Given information Start Marker

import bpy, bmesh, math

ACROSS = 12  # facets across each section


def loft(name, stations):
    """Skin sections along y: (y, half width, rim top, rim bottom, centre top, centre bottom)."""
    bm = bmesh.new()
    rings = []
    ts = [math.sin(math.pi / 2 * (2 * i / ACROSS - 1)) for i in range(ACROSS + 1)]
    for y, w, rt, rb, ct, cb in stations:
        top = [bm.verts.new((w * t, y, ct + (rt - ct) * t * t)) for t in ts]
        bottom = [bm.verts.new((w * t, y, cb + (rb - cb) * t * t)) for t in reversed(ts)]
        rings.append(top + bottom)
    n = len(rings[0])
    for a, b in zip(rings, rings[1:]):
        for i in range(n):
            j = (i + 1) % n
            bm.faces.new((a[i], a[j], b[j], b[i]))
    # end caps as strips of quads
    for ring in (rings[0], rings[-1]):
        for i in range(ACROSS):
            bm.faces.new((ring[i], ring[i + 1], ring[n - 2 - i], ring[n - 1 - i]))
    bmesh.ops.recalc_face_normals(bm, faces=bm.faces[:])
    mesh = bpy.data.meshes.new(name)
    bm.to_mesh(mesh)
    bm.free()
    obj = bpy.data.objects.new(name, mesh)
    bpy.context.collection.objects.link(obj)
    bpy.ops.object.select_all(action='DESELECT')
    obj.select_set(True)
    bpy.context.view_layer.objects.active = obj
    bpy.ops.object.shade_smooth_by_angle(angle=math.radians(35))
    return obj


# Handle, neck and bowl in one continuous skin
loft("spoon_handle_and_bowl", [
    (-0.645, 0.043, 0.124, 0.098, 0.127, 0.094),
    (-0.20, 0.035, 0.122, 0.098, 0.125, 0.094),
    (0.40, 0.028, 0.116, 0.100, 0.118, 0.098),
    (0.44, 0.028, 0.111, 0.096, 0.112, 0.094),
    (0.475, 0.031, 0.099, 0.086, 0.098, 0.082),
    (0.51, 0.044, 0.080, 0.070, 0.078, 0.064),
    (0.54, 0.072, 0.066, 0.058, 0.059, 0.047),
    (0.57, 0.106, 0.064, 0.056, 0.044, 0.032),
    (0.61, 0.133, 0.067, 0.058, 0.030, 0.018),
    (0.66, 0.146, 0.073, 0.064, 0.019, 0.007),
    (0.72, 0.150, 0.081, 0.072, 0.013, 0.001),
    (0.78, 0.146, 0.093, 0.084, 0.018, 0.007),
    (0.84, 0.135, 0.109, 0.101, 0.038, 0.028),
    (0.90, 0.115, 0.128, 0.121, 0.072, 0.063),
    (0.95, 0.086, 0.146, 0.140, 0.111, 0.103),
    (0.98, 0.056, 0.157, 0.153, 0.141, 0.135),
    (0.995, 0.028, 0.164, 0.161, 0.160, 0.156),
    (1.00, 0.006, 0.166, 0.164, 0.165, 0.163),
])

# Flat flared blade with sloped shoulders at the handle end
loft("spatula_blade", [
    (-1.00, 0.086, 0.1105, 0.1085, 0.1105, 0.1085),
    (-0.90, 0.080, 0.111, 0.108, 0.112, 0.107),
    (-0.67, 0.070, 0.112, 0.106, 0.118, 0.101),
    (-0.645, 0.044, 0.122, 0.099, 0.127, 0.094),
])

Given information End Marker

Exercise aim:
The answer must consist of every line from the entries above that contains "objects".

Answer box:
    obj = bpy.data.objects.new(name, mesh)
    bpy.context.collection.objects.link(obj)
    bpy.context.view_layer.objects.active = obj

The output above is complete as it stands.